__Data listing__

..........

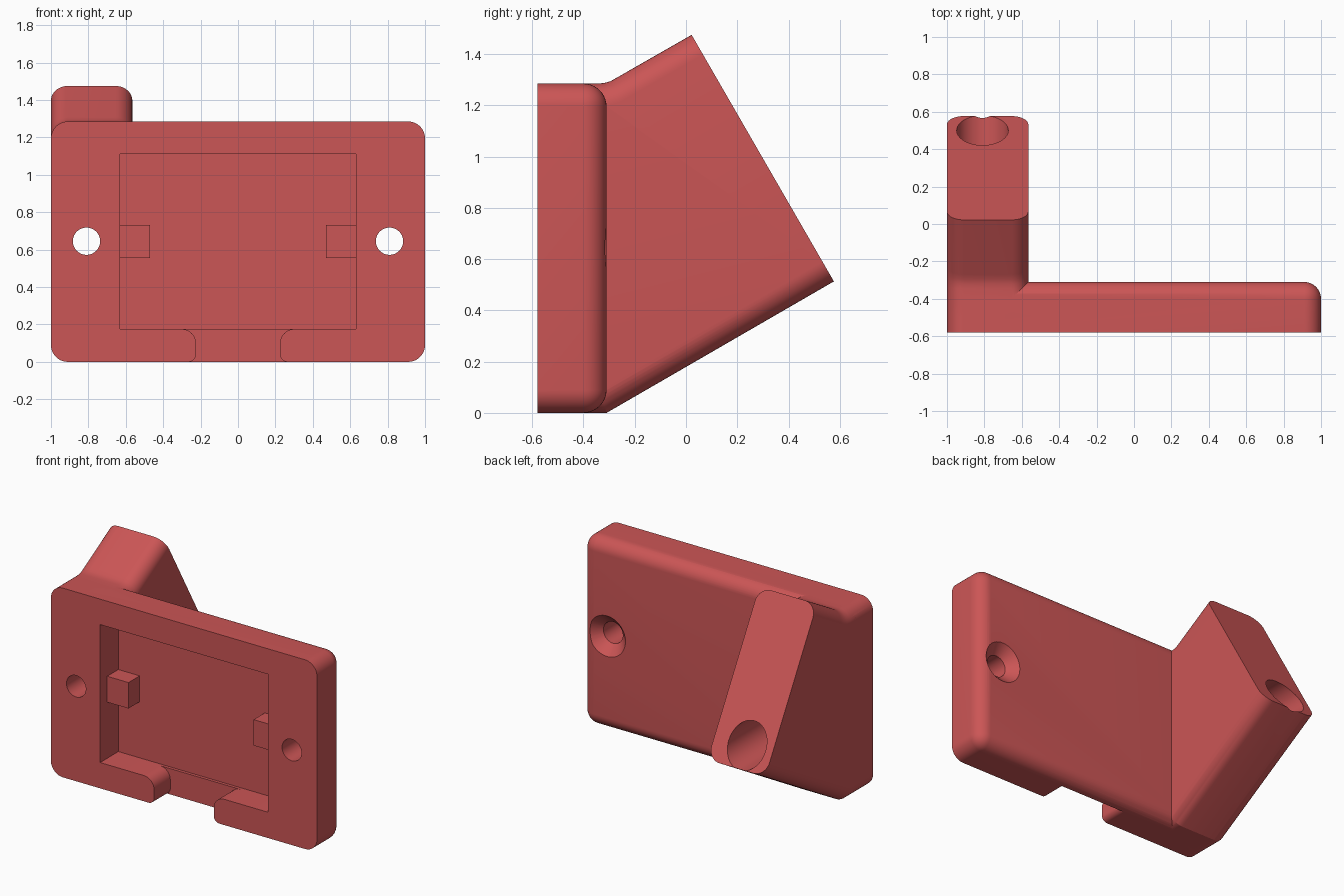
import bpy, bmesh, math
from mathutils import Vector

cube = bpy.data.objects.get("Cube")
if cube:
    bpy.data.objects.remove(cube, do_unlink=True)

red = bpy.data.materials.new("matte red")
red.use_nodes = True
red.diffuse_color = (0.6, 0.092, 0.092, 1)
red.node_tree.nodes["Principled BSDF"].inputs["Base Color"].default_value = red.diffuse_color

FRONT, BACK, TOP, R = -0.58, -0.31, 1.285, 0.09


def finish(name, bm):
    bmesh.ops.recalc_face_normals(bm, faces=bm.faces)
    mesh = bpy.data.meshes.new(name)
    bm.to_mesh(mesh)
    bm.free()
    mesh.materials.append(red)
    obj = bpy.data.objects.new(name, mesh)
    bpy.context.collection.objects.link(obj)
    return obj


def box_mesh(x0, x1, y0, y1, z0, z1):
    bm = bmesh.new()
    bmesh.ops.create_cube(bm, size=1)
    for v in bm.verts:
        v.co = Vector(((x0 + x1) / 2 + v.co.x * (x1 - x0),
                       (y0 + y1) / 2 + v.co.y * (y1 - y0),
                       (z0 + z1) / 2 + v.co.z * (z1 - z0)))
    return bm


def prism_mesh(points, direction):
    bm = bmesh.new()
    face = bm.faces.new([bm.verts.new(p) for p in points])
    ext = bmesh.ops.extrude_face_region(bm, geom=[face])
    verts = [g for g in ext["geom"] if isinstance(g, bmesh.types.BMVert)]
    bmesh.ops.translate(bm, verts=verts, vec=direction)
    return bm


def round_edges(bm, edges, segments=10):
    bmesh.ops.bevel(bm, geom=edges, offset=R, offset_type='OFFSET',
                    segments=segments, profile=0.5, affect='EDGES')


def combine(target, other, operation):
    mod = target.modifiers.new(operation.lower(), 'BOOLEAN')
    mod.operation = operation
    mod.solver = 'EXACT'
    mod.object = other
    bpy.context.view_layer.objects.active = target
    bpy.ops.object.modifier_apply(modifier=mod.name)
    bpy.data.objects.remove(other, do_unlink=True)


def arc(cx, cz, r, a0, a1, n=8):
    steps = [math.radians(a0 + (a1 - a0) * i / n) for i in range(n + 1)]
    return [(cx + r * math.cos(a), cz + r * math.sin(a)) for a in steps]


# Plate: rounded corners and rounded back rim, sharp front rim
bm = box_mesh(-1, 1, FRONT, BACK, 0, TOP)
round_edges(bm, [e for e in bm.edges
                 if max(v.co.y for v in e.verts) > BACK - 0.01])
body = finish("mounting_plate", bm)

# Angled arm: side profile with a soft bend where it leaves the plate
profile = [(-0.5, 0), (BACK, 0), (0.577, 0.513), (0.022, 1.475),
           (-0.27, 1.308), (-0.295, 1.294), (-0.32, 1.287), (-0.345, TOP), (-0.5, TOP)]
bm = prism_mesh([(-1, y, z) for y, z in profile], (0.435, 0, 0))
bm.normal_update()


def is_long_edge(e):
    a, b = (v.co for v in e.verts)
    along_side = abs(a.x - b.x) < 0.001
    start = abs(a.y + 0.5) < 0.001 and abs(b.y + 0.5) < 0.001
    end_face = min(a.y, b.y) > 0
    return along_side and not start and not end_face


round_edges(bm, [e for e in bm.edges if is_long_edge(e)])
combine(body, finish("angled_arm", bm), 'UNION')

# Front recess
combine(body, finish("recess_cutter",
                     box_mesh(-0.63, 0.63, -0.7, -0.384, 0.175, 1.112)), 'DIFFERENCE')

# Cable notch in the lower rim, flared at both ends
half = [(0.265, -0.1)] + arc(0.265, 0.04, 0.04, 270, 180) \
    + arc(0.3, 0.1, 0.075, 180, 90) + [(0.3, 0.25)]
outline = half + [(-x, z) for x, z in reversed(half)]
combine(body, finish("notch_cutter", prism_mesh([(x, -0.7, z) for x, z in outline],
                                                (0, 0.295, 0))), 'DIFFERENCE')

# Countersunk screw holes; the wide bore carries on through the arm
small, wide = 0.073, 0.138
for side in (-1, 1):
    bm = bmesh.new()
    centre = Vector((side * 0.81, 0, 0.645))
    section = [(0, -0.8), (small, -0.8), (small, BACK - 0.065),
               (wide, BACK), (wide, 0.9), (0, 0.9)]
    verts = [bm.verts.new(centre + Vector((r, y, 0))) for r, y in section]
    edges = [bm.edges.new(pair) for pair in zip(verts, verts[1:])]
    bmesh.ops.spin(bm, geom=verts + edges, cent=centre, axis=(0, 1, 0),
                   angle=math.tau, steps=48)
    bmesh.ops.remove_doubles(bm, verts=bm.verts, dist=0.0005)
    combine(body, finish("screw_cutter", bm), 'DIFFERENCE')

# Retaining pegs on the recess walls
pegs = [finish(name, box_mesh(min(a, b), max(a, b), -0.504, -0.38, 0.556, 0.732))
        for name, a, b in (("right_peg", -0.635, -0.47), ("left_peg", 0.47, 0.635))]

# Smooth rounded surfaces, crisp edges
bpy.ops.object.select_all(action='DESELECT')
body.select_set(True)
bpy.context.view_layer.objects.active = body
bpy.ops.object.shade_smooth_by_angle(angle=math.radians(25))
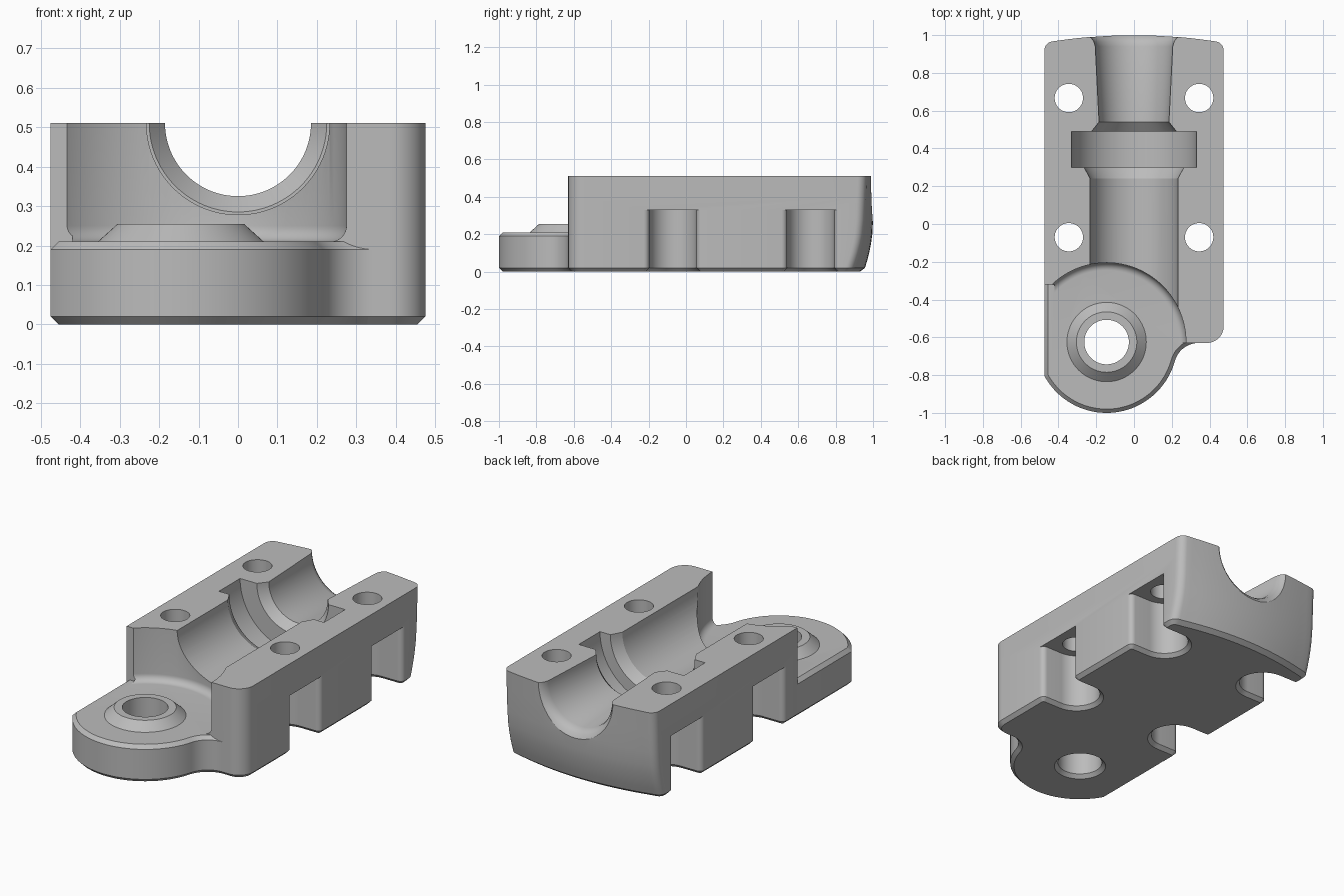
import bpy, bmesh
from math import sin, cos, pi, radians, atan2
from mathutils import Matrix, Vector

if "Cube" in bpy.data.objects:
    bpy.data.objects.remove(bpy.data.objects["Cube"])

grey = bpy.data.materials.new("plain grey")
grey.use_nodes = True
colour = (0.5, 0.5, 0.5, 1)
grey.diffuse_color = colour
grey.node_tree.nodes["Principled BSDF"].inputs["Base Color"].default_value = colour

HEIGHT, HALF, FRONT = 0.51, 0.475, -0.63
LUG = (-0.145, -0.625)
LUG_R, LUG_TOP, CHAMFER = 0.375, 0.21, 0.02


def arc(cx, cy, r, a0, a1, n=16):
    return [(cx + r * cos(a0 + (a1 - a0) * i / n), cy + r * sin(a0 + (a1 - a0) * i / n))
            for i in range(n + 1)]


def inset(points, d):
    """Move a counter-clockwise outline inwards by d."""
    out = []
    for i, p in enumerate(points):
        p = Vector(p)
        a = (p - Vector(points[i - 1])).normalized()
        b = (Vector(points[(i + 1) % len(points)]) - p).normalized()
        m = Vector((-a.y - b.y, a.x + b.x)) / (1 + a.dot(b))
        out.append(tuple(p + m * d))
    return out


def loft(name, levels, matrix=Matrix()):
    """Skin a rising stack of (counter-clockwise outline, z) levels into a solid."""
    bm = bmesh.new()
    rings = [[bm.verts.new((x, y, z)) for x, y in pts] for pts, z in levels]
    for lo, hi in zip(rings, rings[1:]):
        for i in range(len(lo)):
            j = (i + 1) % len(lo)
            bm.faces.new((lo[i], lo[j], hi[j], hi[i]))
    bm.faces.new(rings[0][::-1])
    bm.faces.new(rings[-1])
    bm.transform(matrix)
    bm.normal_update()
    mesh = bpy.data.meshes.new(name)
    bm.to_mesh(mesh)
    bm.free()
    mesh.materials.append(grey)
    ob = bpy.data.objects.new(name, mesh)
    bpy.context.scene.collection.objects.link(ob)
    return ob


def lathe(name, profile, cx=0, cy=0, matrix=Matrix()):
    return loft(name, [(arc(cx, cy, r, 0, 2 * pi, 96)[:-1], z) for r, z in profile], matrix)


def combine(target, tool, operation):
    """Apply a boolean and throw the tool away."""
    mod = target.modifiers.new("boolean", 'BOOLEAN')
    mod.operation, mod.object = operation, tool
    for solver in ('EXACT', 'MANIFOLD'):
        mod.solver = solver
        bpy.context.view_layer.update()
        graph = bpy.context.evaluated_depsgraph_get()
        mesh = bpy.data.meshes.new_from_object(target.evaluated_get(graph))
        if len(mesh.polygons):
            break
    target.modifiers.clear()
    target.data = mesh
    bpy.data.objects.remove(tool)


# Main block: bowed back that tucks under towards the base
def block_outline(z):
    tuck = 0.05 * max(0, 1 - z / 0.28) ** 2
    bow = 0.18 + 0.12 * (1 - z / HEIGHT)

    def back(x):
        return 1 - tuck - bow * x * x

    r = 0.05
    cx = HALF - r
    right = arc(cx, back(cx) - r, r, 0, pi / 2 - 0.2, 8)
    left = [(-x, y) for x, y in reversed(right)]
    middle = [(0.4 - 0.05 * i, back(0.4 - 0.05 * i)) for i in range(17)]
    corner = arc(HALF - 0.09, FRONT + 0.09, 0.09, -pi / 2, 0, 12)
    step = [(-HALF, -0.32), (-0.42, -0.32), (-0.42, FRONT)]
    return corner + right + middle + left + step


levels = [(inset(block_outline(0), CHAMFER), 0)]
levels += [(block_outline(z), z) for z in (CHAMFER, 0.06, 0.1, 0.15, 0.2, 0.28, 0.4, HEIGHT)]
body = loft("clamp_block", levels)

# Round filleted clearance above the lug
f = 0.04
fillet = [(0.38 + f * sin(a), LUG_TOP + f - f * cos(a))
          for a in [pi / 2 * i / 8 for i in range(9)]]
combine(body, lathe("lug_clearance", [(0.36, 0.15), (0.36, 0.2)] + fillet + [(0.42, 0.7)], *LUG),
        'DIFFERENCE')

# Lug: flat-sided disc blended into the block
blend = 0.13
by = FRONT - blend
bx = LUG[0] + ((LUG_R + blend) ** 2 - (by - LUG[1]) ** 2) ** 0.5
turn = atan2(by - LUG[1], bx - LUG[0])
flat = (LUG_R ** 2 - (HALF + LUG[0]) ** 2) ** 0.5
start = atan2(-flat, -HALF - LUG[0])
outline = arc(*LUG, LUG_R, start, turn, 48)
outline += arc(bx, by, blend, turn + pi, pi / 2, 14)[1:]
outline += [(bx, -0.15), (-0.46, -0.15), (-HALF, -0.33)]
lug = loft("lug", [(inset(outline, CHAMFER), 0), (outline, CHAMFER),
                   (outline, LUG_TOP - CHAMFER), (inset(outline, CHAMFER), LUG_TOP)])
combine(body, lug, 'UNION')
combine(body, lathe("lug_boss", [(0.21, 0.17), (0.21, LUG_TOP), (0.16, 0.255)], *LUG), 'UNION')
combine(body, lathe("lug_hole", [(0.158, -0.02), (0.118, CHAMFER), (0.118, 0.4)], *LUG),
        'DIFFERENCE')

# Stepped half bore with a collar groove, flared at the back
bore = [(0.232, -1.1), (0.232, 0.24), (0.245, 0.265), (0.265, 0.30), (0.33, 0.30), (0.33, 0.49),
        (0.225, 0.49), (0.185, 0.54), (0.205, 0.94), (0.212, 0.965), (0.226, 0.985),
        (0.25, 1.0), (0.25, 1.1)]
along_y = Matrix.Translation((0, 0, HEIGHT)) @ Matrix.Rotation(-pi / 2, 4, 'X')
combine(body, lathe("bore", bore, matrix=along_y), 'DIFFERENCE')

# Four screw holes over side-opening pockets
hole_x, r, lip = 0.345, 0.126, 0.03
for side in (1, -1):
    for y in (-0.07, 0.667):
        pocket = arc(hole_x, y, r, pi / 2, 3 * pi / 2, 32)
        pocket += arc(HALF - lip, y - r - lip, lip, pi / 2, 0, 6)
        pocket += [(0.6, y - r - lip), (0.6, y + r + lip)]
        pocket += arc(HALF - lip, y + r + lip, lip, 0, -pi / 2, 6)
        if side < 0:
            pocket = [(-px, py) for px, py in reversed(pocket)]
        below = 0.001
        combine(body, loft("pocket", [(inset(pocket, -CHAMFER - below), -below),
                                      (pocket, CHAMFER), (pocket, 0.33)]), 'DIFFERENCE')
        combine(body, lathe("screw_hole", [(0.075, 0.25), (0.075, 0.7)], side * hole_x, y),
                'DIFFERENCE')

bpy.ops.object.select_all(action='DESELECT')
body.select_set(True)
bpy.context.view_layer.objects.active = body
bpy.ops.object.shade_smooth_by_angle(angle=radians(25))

..........

Produce a word-for-word copy of everything above from the line holding "mesh.materials.append(grey)" down to the line holding "cx = HALF - r", with both of those lines kept.

__Written answer__
    mesh.materials.append(grey)
    ob = bpy.data.objects.new(name, mesh)
    bpy.context.scene.collection.objects.link(ob)
    return ob


def lathe(name, profile, cx=0, cy=0, matrix=Matrix()):
    return loft(name, [(arc(cx, cy, r, 0, 2 * pi, 96)[:-1], z) for r, z in profile], matrix)


def combine(target, tool, operation):
    """Apply a boolean and throw the tool away."""
    mod = target.modifiers.new("boolean", 'BOOLEAN')
    mod.operation, mod.object = operation, tool
    for solver in ('EXACT', 'MANIFOLD'):
        mod.solver = solver
        bpy.context.view_layer.update()
        graph = bpy.context.evaluated_depsgraph_get()
        mesh = bpy.data.meshes.new_from_object(target.evaluated_get(graph))
        if len(mesh.polygons):
            break
    target.modifiers.clear()
    target.data = mesh
    bpy.data.objects.remove(tool)


# Main block: bowed back that tucks under towards the base
def block_outline(z):
    tuck = 0.05 * max(0, 1 - z / 0.28) ** 2
    bow = 0.18 + 0.12 * (1 - z / HEIGHT)

    def back(x):
        return 1 - tuck - bow * x * x

    r = 0.05
    cx = HALF - r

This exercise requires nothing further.